Health insurance plans usually have reimbursement guidelines for all covered services, such as office visits. But most plans also allow doctors to charge patients for certain nonmedical services, such as administrative fees, that aren’t covered. Because they entail out-of-pocket costs for patients, most insurers require doctors to notify you of such charges ahead of time. Indeed, some companies insist on your written acknowledgment that the additional fees are your responsibility.
So which of those extras can doctors charge for? To get the legal lowdown, Avitzur consulted Daniel B. Brown, a health-care attorney in Atlanta.
Can I be required to pay a fee for copies of my health records?
Yes. Federal law and laws in most states authorize doctors to charge reasonable fees for photocopying. The Health Insurance Portability and Accountability Act also allows all providers covered by it to charge a “reasonable, cost-based fee” for making protected health information available to a patient or the patient’s representatives. The charges may include costs for photocopying and the labor it requires, supplies, postage and preparing a summary — rather than a full record — of a patient’s history. Ditto for fees for pulling charts and filling out forms for camp and school physicals, and for forms relating to disability, returning to work, gym releases and family medical leave. One caveat: It’s unethical for a doctor to withhold a patient’s medical records because of an unpaid balance.
Can I be charged for telephone calls and e-mail from my doctor?

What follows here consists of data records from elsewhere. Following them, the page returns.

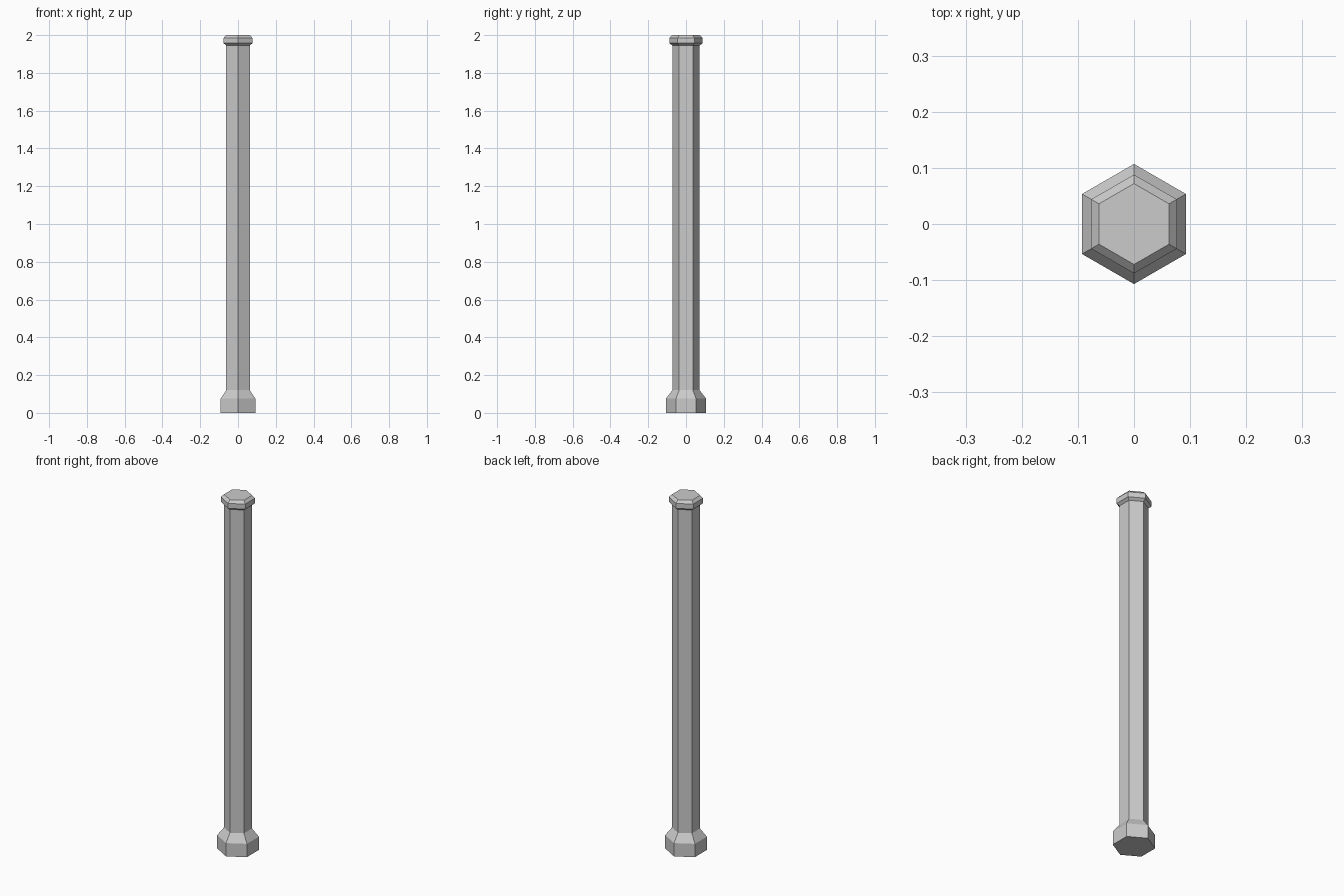
import bpy
import bmesh
from math import cos, sin, pi

default = bpy.data.objects.get("Cube")
if default:
    bpy.data.objects.remove(default, do_unlink=True)

SIDES = 6
SHAFT, BASE, CAP = 0.072, 0.107, 0.088

# Plain grey stone
grey = bpy.data.materials.new("grey")
grey.use_nodes = True
colour = (0.6, 0.6, 0.6, 1)
grey.diffuse_color = colour
grey.node_tree.nodes["Principled BSDF"].inputs["Base Color"].default_value = colour


def hex_column(name, profile):
    """Sweep a (radius, height) profile round six sides, corners facing front and back."""
    bm = bmesh.new()
    rings = []
    for radius, z in profile:
        angles = [pi / 2 + 2 * pi * i / SIDES for i in range(SIDES)]
        rings.append([bm.verts.new((radius * cos(a), radius * sin(a), z)) for a in angles])
    for low, high in zip(rings, rings[1:]):
        for i in range(SIDES):
            j = (i + 1) % SIDES
            bm.faces.new((low[i], low[j], high[j], high[i]))
    bm.faces.new(rings[0][::-1])
    bm.faces.new(rings[-1])
    mesh = bpy.data.meshes.new(name)
    bm.to_mesh(mesh)
    bm.free()
    mesh.materials.append(grey)
    obj = bpy.data.objects.new(name, mesh)
    bpy.context.collection.objects.link(obj)
    return obj


# Foot with a sloped shoulder, plain shaft, and bevelled cap
hex_column("base", [(BASE, 0), (BASE, 0.075), (SHAFT, 0.12)])
hex_column("shaft", [(SHAFT, 0.12), (SHAFT, 1.945)])
hex_column("cap", [(SHAFT, 1.945), (CAP, 1.957), (CAP, 1.985), (SHAFT, 2)])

No, not as a general rule. When insurance, including Medicare, pays for a visit or a service, follow-up by phone or e-mail is considered part of the original, face-to-face service and therefore isn’t reimbursed to your doctor. On the other hand, if you were to phone your doctor several months after your last visit about an unrelated issue, he could charge you for the call as an independent service. Under those circumstances, you might be billed directly. Medicare suggests that doctors advise patients of those charges in advance.

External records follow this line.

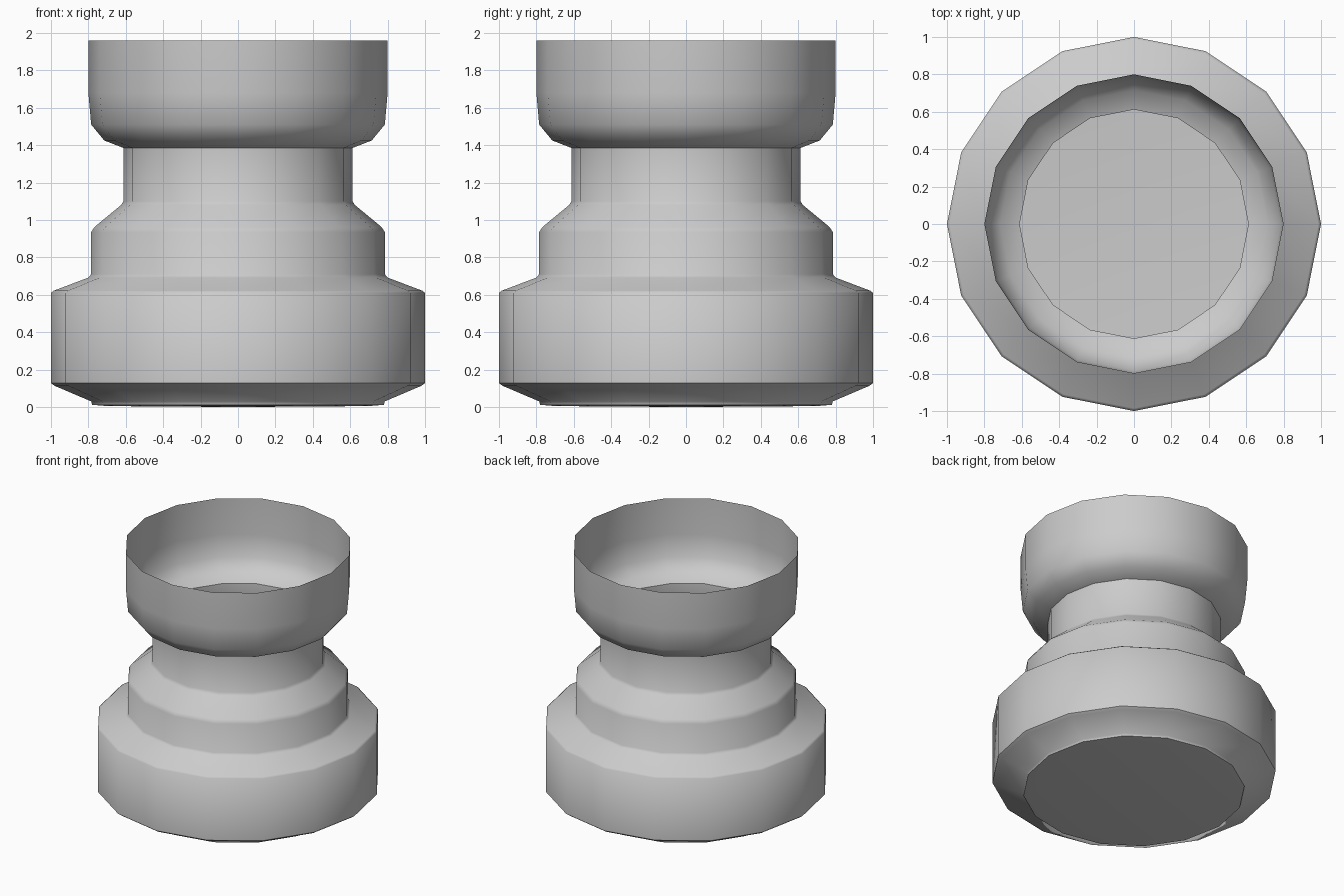
import bpy, bmesh, math

if "Cube" in bpy.data.objects:
    bpy.data.objects.remove(bpy.data.objects["Cube"])

SIDES = 16


def lathe(name, profile):
    """Revolve (radius, z) points round the z axis; a zero radius makes a pole."""
    bm = bmesh.new()
    rings = []
    for r, z in profile:
        if r == 0:
            rings.append([bm.verts.new((0, 0, z))] * SIDES)
        else:
            rings.append([bm.verts.new((r * math.cos(2 * math.pi * i / SIDES),
                                        r * math.sin(2 * math.pi * i / SIDES), z))
                          for i in range(SIDES)])
    for lo, hi in zip(rings, rings[1:]):
        for i in range(SIDES):
            j = (i + 1) % SIDES
            loop = list(dict.fromkeys([lo[i], lo[j], hi[j], hi[i]]))
            bm.faces.new(loop)
    mesh = bpy.data.meshes.new(name)
    bm.to_mesh(mesh)
    bm.free()
    obj = bpy.data.objects.new(name, mesh)
    bpy.context.collection.objects.link(obj)
    bpy.context.view_layer.objects.active = obj
    obj.select_set(True)
    bpy.ops.object.shade_smooth_by_angle(angle=math.radians(52))
    obj.select_set(False)
    return obj


# Thin open shell: closed foot, wide base, stepped shoulder, neck, open cup
lathe("pedestal_cup", [
    (0, 0.0), (0.7, 0.005), (0.78, 0.012),             # underside
    (0.785, 0.03), (0.98, 0.113), (1.0, 0.128),        # lower chamfer
    (1.0, 0.61), (0.985, 0.622),                       # base wall
    (0.80, 0.692), (0.785, 0.71),                      # upper chamfer
    (0.785, 0.935), (0.768, 0.962),                    # middle tier
    (0.625, 1.08), (0.612, 1.10),                      # shoulder
    (0.612, 1.385), (0.715, 1.425),                    # neck
    (0.785, 1.51), (0.80, 1.68), (0.80, 1.96),         # cup
])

What if my doctor spends extra time on my care? Can she bill for that?
No. In fact, doctors often spend as much as 20 hours per week responding to requests from health-insurance companies for authorization of certain medications they’ve prescribed, as well as many other kinds of documentation. Even so, Medicare and private payers strictly prohibit them from charging for those services or for extra time spent doing research or caring for patients. Doing so is considered double-dipping.

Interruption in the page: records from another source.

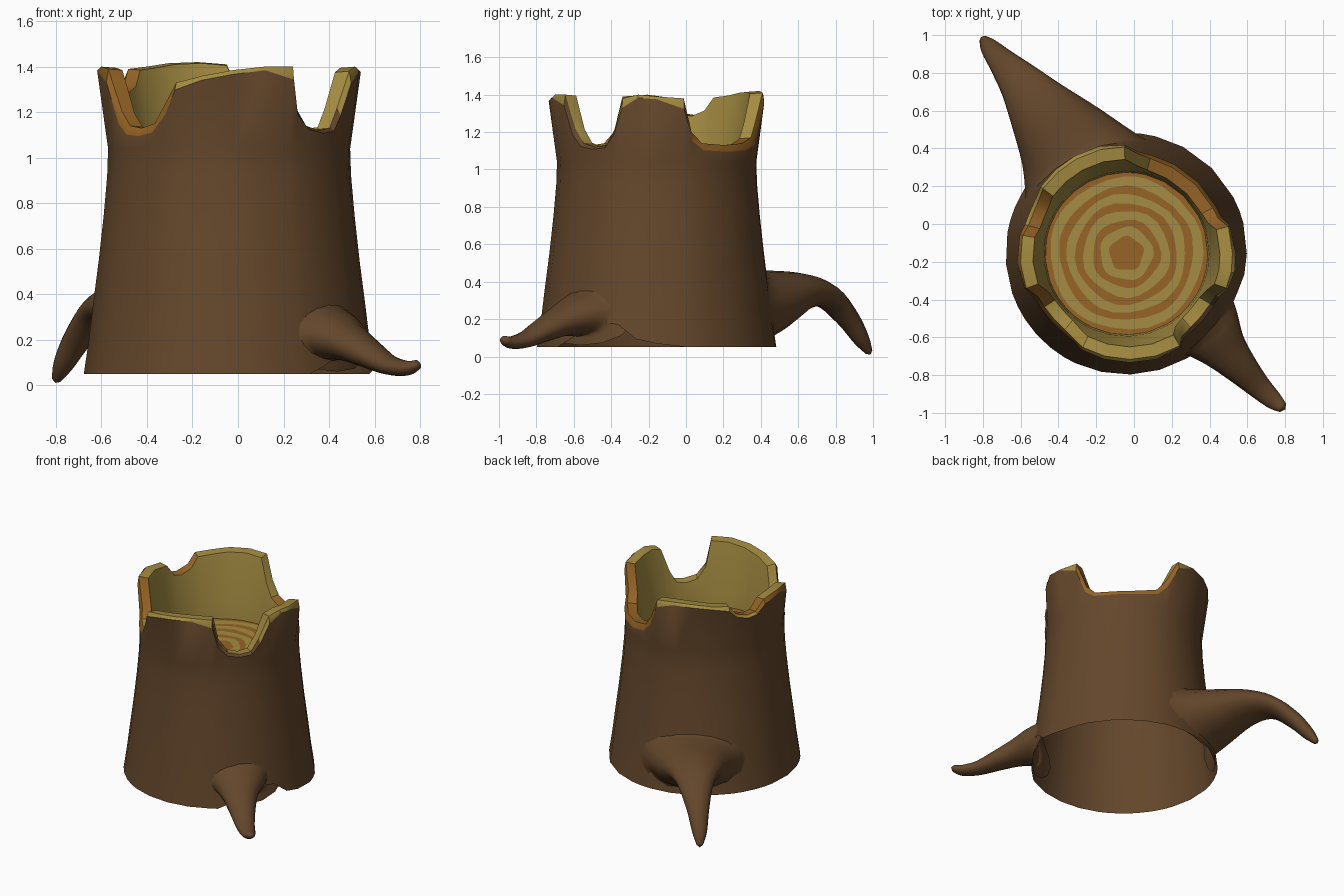
import bpy, bmesh, math
from mathutils import Vector

if "Cube" in bpy.data.objects:
    bpy.data.objects.remove(bpy.data.objects["Cube"])

CX, CY = -0.04, -0.157
FLOOR = 0.95


def material(name, rgb):
    m = bpy.data.materials.new(name)
    m.diffuse_color = (*rgb, 1)
    m.use_nodes = True
    m.node_tree.nodes["Principled BSDF"].inputs["Base Color"].default_value = m.diffuse_color
    return m


BARK = material("bark", (0.127, 0.062, 0.024))
TAN = material("pale_wood", (0.376, 0.262, 0.054))
ORANGE = material("dark_wood", (0.305, 0.127, 0.019))


def lerp(points, x):
    for (a, p), (b, q) in zip(points, points[1:]):
        if x <= b:
            return p + (q - p) * max(0, (x - a) / (b - a))
    return points[-1][1]


# Outer trunk radius by height
PROFILE = [(0.05, 0.64), (0.2, 0.618), (0.35, 0.6), (0.55, 0.574), (0.75, 0.552),
           (0.92, 0.537), (1.04, 0.533), (1.2, 0.543), (1.3, 0.562), (1.42, 0.59)]
# Broken rim height by angle in degrees
RIM = [(0, 1.39), (15, 1.38), (21, 1.2), (28, 1.14), (45, 1.13), (62, 1.14), (76, 1.17),
       (83, 1.25), (91, 1.41), (104, 1.42), (118, 1.415), (130, 1.40), (142, 1.39),
       (148, 1.32), (157, 1.29), (164, 1.30), (170, 1.38), (185, 1.4), (199, 1.39),
       (206, 1.2), (213, 1.14), (222, 1.13), (231, 1.15), (239, 1.25), (245, 1.33),
       (258, 1.36), (272, 1.385), (286, 1.4), (300, 1.4), (304, 1.22), (311, 1.14),
       (320, 1.12), (329, 1.13), (335, 1.22), (341, 1.38), (350, 1.4)]
# Arched gap in the bottom edge beside the front root
BASE = [(-55, 0.05), (-42, 0.12), (-29, 0.18), (-20, 0.18), (-13, 0.1), (8, 0.05), (305, 0.05)]


def outer(z):
    return lerp(PROFILE, z)


def inner(z):
    return 0.43 + 0.06 * max(0, (z - FLOOR) / 0.44) ** 1.5


def finish(name, bm, mats, angle=35):
    bmesh.ops.recalc_face_normals(bm, faces=bm.faces)
    me = bpy.data.meshes.new(name)
    bm.to_mesh(me)
    bm.free()
    for m in mats:
        me.materials.append(m)
    ob = bpy.data.objects.new(name, me)
    bpy.context.collection.objects.link(ob)
    bpy.ops.object.select_all(action='DESELECT')
    ob.select_set(True)
    bpy.context.view_layer.objects.active = ob
    bpy.ops.object.shade_smooth_by_angle(angle=math.radians(angle))
    return ob


def at(r, deg, z):
    t = math.radians(deg)
    return (CX + r * math.cos(t), CY + r * math.sin(t), z)


# Trunk shell: bark wall, chamfered broken rim, hollow bowl
bm = bmesh.new()
cols = []
n = len(RIM)
for i, (deg, h) in enumerate(RIM):
    low = min(RIM[i - 1][1], RIM[(i + 1) % n][1], h)
    notch = 15 < deg < 91 or 199 < deg < 245
    ho = h - (0.035 if notch else 0.012) - 0.25 * (h - low)
    base = lerp(BASE, deg - 360 if deg >= 305 else deg)
    col = [(outer(z), z) for z in (base, 0.2, 0.35, 0.55, 0.75, 0.92, 1.04)]
    col += [(outer(ho), ho), (outer(h) - 0.022, h), (inner(h) + 0.005, h - 0.005)]
    col += [(inner(1.06), 1.06), (0.43, FLOOR)]
    cols.append([bm.verts.new(at(r, deg, z)) for r, z in col])
for i in range(n):
    j = (i + 1) % n
    mid = (RIM[i][0] + (RIM[j][0] or 360)) / 2
    dark = 15 < mid < 91 or 164 < mid < 245
    for k in range(len(cols[0]) - 1):
        f = bm.faces.new((cols[i][k], cols[j][k], cols[j][k + 1], cols[i][k + 1]))
        if k == 7:
            f.material_index = 2 if dark else (0 if 300 < mid < 335 else 1)
        elif k == 8:
            f.material_index = 2 if 15 < mid < 70 or 142 < mid < 170 or 199 < mid < 215 else 1
        elif k > 8:
            f.material_index = 1
finish("trunk", bm, [BARK, TAN, ORANGE])

# Growth rings on the hollow's floor
bm = bmesh.new()
prev = None
for b, r in enumerate((0.09, 0.14, 0.18, 0.23, 0.27, 0.315, 0.355, 0.405, 0.432)):
    ring = []
    for i, (deg, _) in enumerate(RIM):
        wob = 0.006 * math.sin(math.radians(deg * 5) + b) if r < 0.42 else 0
        ring.append(bm.verts.new(at(r + wob, deg, FLOOR)))
    if prev is None:
        bm.faces.new(ring)
    else:
        for i in range(n):
            j = (i + 1) % n
            f = bm.faces.new((prev[i], prev[j], ring[j], ring[i]))
            f.material_index = b % 2
    prev = ring
finish("growth_rings", bm, [ORANGE, TAN])


def spline(p, q, r, s, t):
    return 0.5 * (2 * q + (r - p) * t + (2 * p - 5 * q + 4 * r - s) * t * t
                  + (3 * q - p - 3 * r + s) * t ** 3)


# Root: elliptical sections (x, y, z, half width, half height) swept along a path
def root(name, keys, sides=16, steps=4):
    pts = []
    for i in range(len(keys) - 1):
        four = [keys[max(0, min(len(keys) - 1, i + d))] for d in (-1, 0, 1, 2)]
        pts += [[spline(*c, s / steps) for c in zip(*four)] for s in range(steps)]
    pts.append(list(keys[-1]))
    bm = bmesh.new()
    prev = None
    for i, (x, y, z, w, h) in enumerate(pts):
        a, b = pts[max(0, i - 1)], pts[min(len(pts) - 1, i + 1)]
        tan = (Vector(b[:3]) - Vector(a[:3])).normalized()
        side = tan.cross(Vector((0, 0, 1))).normalized()
        up = side.cross(tan)
        ring = []
        for k in range(sides):
            t = 2 * math.pi * k / sides
            v = Vector((x, y, z)) + side * w * math.cos(t) + up * h * math.sin(t)
            # keep the joint flush with the hollow trunk's wall
            d = Vector((v.x - CX, v.y - CY))
            zz = max(v.z, 0.05)
            if d.length < outer(zz) - 0.012:
                d = d.normalized() * (outer(zz) - 0.012)
                v = Vector((CX + d.x, CY + d.y, zz))
            ring.append(bm.verts.new(v))
        if prev:
            for k in range(sides):
                m = (k + 1) % sides
                bm.faces.new((prev[k], prev[m], ring[m], ring[k]))
        prev = ring
    tip = bm.verts.new(Vector(pts[-1][:3]) + tan * 0.018)
    for k in range(sides):
        bm.faces.new((prev[k], prev[(k + 1) % sides], tip))
    finish(name, bm, [BARK], 70)


root("back_root", [(-0.22, 0.2, 0.25, 0.4, 0.24), (-0.35, 0.41, 0.29, 0.28, 0.18),
                   (-0.49, 0.6, 0.345, 0.185, 0.105), (-0.60, 0.745, 0.325, 0.12, 0.065),
                   (-0.70, 0.86, 0.21, 0.075, 0.055), (-0.765, 0.935, 0.095, 0.05, 0.042),
                   (-0.797, 0.978, 0.025, 0.022, 0.02)])
root("front_root", [(0.28, -0.43, 0.23, 0.26, 0.17), (0.39, -0.555, 0.225, 0.19, 0.125),
                    (0.48, -0.665, 0.19, 0.125, 0.085), (0.57, -0.765, 0.14, 0.09, 0.063),
                    (0.66, -0.86, 0.09, 0.065, 0.044), (0.74, -0.935, 0.075, 0.048, 0.033),
                    (0.787, -0.972, 0.09, 0.028, 0.022)])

Can my doctor charge me if I don’t show up for an appointment?
Yes. Around the country, rates for no-shows range from 5 percent to 55 percent, an inconvenience that has prompted many practices — with the blessing of Medicare and other insurance plans — to set policies that allow them to charge a patient who fails to cancel a scheduled appointment within a specified time (usually 24 hours in advance). In fact, many doctors whom Avitzur knows now request credit-card information before the first visit and notify new patients of the no-show policy, encouraging them to call, send an e-mail or go online to cancel if they’re unable to keep the appointment. Medicare specifically states that the fee is meant to cover a doctor’s missed business opportunities, but doctors can charge it only if the policy applies to all patients, Medicare and non-Medicare alike.
For further guidance, go to www.ConsumerReports.org/Health, where more detailed information, including CR’s ratings of prescription drugs, treatments, hospitals and healthy-living products, is available to subscribers.